Google Chrome for Windows now has a 64-bit version
Today Google has announced a 64-bit version of Chrome for Windows with the introduction of 64-bit Dev and Canary channels for Windows 7 and Windows 8 users. You can download both of them from here: Dev and Canary. The 64-bit version is offered by default if you are running a 64-bit version of Windows, but a 32-bit version will still be available. There are three main advantages of the 64-bit version of the browser as reported by TheNextWeb:
– Speed: 64-bit allows Google to take advantage of the latest processor and compiler optimizations, a more modern instruction set, and a calling convention that allows more function parameters to be passed quickly by registers. As a result, speed is improved, especially in graphics and multimedia content, which sees an average 25 percent bump in performance.
– Security: With Chrome able to take advantage of the latest OS features such as High Entropy ASLR on Windows 8, security is improved on 64-bit platforms as well. Those extra bits also help better defend against exploitation techniques such as JIT spraying, and improve the effectiveness of existing security defense features like heap partitioning.
– Stability: Google has observed a marked increase in stability for 64-bit Chrome over 32-bit Chrome. In particular, crash rates for the renderer process (i.e. Web content process) are almost half.

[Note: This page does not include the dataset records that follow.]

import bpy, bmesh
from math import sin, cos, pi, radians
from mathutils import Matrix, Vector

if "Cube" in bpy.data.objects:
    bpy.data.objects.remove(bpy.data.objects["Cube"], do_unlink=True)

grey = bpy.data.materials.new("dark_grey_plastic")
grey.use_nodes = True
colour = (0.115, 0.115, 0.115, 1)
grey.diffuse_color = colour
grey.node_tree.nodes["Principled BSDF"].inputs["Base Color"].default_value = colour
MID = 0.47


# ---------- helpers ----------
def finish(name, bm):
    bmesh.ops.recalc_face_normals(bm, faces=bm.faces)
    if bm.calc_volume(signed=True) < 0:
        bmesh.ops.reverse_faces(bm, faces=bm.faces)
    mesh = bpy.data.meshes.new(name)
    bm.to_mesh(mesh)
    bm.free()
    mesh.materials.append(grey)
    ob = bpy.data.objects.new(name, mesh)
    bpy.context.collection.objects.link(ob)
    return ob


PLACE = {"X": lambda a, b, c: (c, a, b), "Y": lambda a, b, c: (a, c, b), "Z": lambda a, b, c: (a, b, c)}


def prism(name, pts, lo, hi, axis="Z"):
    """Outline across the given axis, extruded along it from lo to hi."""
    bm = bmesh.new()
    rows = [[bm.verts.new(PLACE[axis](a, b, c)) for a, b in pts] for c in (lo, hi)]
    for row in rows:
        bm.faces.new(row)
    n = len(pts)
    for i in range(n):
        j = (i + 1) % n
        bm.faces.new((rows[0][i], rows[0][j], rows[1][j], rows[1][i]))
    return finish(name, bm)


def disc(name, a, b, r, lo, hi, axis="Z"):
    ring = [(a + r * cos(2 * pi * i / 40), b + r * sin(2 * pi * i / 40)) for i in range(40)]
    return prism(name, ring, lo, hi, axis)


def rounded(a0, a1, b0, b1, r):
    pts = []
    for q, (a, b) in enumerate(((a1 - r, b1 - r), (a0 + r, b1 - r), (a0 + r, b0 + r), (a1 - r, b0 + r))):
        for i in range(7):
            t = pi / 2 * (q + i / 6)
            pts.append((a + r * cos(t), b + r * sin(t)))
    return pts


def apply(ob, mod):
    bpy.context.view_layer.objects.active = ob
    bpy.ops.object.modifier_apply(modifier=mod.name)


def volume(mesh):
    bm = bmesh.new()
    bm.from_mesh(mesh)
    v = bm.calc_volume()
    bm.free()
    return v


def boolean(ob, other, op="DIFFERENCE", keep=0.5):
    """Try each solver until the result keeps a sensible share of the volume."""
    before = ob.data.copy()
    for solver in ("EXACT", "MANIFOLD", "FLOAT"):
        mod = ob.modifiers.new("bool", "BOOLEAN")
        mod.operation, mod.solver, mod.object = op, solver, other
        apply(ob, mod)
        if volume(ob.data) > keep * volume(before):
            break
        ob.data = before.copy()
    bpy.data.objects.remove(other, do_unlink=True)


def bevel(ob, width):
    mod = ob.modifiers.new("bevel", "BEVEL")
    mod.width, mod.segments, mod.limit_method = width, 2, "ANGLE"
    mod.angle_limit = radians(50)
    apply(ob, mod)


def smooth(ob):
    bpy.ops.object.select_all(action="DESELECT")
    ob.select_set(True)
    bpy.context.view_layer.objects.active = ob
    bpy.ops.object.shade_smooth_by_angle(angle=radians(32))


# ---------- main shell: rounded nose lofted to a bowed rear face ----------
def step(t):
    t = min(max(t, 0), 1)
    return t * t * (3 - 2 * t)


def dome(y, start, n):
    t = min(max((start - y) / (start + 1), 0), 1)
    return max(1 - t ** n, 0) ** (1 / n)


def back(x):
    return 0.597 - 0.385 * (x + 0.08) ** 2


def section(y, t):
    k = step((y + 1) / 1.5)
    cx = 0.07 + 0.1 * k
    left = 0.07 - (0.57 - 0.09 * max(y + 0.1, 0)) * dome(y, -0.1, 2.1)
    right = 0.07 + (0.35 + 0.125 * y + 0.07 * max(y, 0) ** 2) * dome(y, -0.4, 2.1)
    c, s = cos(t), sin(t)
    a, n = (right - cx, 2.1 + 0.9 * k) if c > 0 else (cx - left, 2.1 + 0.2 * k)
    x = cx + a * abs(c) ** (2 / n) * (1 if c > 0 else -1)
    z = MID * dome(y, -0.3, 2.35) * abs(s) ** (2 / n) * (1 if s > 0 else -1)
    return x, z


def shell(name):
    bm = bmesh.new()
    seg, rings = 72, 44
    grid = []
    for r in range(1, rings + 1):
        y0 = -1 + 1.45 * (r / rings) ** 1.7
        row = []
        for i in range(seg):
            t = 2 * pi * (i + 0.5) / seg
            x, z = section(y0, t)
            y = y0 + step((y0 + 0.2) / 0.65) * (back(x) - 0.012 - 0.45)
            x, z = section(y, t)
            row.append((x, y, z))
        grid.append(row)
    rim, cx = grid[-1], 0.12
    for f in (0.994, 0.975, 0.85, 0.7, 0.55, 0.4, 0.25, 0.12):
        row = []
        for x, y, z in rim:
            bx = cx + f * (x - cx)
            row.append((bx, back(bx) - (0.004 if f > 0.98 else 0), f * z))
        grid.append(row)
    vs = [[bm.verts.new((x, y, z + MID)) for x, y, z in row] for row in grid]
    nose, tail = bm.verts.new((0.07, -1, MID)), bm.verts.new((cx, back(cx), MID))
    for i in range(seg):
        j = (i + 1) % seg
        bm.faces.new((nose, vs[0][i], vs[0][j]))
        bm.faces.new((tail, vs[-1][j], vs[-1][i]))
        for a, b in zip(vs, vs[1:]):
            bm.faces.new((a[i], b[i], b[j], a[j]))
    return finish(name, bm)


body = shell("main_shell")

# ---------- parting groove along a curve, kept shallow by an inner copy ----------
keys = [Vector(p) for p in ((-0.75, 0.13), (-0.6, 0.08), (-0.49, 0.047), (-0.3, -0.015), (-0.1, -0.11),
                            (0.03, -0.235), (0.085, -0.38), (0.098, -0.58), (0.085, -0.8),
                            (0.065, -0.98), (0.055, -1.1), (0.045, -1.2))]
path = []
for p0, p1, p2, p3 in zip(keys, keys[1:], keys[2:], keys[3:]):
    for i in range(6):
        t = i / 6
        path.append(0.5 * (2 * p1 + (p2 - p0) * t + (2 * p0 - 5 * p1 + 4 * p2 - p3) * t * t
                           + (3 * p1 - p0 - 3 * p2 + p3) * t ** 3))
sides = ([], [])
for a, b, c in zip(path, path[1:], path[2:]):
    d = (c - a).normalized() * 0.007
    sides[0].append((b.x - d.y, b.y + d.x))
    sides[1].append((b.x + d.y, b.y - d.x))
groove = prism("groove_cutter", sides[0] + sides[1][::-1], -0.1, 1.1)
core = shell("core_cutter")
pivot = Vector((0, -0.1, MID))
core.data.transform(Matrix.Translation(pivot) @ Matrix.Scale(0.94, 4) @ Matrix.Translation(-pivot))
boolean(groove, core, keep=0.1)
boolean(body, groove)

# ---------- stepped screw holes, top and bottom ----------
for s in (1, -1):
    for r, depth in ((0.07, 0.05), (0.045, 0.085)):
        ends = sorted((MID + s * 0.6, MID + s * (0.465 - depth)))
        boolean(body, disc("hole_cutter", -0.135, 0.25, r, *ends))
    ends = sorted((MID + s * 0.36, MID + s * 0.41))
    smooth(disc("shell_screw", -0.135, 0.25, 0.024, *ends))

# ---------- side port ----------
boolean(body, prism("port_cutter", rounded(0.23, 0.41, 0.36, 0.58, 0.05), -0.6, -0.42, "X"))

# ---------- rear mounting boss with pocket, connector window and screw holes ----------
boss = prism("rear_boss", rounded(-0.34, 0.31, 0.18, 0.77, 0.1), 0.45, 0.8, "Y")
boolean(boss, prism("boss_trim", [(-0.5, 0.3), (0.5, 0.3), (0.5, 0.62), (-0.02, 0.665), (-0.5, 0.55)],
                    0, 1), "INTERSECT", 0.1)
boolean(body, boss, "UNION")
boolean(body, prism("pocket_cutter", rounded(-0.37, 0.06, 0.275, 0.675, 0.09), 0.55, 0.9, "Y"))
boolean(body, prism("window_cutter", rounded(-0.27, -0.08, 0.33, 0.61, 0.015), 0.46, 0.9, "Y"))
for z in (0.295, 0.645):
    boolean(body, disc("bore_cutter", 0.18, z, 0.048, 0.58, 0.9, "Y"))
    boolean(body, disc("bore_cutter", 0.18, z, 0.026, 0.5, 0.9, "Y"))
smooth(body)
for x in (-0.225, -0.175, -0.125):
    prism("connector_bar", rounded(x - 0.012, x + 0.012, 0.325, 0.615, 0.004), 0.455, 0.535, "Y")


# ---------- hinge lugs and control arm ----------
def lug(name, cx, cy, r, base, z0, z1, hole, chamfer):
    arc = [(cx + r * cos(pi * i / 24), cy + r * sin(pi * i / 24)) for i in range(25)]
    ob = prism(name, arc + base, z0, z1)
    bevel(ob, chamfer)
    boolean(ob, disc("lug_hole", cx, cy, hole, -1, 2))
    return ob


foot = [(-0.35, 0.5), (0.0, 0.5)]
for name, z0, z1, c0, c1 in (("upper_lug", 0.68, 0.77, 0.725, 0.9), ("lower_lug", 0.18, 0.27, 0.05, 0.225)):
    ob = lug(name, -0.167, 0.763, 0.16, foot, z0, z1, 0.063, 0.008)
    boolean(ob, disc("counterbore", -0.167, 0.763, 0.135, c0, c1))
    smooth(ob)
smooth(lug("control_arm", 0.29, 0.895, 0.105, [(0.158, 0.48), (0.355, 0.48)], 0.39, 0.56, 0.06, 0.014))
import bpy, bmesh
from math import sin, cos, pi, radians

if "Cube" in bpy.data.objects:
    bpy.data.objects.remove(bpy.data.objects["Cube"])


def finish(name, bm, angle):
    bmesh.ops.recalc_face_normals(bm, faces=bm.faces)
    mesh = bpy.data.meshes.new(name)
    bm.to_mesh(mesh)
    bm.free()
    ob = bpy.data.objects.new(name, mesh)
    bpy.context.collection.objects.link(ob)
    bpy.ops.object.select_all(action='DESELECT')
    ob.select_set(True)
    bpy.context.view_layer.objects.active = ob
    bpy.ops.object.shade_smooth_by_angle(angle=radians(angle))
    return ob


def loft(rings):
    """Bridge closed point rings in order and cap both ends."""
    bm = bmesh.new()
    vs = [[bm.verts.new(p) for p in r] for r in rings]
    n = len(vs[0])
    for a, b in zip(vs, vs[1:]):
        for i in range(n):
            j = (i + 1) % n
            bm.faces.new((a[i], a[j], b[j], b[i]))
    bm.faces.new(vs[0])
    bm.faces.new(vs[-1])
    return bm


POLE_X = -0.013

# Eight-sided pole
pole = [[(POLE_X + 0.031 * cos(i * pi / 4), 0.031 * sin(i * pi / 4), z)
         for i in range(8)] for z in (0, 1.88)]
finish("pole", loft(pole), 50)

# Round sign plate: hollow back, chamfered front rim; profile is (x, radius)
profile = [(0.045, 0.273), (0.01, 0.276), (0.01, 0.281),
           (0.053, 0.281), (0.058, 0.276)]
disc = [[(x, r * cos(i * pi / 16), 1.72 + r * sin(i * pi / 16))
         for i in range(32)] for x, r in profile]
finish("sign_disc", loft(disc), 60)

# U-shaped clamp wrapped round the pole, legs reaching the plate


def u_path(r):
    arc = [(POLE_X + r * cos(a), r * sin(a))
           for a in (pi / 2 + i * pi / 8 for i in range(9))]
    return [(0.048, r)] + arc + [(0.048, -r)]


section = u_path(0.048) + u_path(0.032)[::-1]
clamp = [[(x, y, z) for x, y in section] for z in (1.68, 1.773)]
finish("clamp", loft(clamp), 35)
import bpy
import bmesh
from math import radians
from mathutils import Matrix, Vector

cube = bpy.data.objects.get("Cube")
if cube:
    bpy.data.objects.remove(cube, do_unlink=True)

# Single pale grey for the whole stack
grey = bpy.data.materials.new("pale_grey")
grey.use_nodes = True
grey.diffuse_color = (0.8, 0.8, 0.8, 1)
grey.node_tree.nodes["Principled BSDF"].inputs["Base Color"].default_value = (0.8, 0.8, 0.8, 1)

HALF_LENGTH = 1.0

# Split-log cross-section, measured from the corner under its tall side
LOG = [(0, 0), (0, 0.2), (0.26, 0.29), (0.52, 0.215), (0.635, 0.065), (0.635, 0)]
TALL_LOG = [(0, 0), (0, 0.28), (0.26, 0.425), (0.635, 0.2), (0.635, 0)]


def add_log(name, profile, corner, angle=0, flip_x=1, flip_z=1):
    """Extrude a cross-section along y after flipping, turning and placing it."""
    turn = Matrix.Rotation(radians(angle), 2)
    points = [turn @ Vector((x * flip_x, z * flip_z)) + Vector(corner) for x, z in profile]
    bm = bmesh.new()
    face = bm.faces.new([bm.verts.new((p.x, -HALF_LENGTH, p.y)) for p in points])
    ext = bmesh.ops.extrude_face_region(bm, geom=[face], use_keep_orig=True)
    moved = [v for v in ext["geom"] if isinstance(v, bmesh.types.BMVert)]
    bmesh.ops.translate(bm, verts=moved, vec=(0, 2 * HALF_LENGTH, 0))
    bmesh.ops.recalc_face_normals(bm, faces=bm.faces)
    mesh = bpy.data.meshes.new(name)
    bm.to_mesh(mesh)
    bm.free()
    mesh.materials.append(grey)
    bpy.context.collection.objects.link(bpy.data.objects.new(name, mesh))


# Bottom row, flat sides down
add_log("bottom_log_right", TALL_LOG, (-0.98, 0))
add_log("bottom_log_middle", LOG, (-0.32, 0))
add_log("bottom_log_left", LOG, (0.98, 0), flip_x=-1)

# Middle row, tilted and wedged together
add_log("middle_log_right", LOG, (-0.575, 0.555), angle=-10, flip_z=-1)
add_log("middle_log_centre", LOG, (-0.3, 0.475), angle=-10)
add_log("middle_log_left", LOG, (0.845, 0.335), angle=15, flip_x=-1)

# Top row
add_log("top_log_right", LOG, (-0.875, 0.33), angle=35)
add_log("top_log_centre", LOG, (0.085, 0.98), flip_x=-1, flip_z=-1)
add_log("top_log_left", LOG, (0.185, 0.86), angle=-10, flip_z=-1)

If you install the 64-bit version, it will replace the 32-bit one. It will import all of your settings and bookmarks in the new install.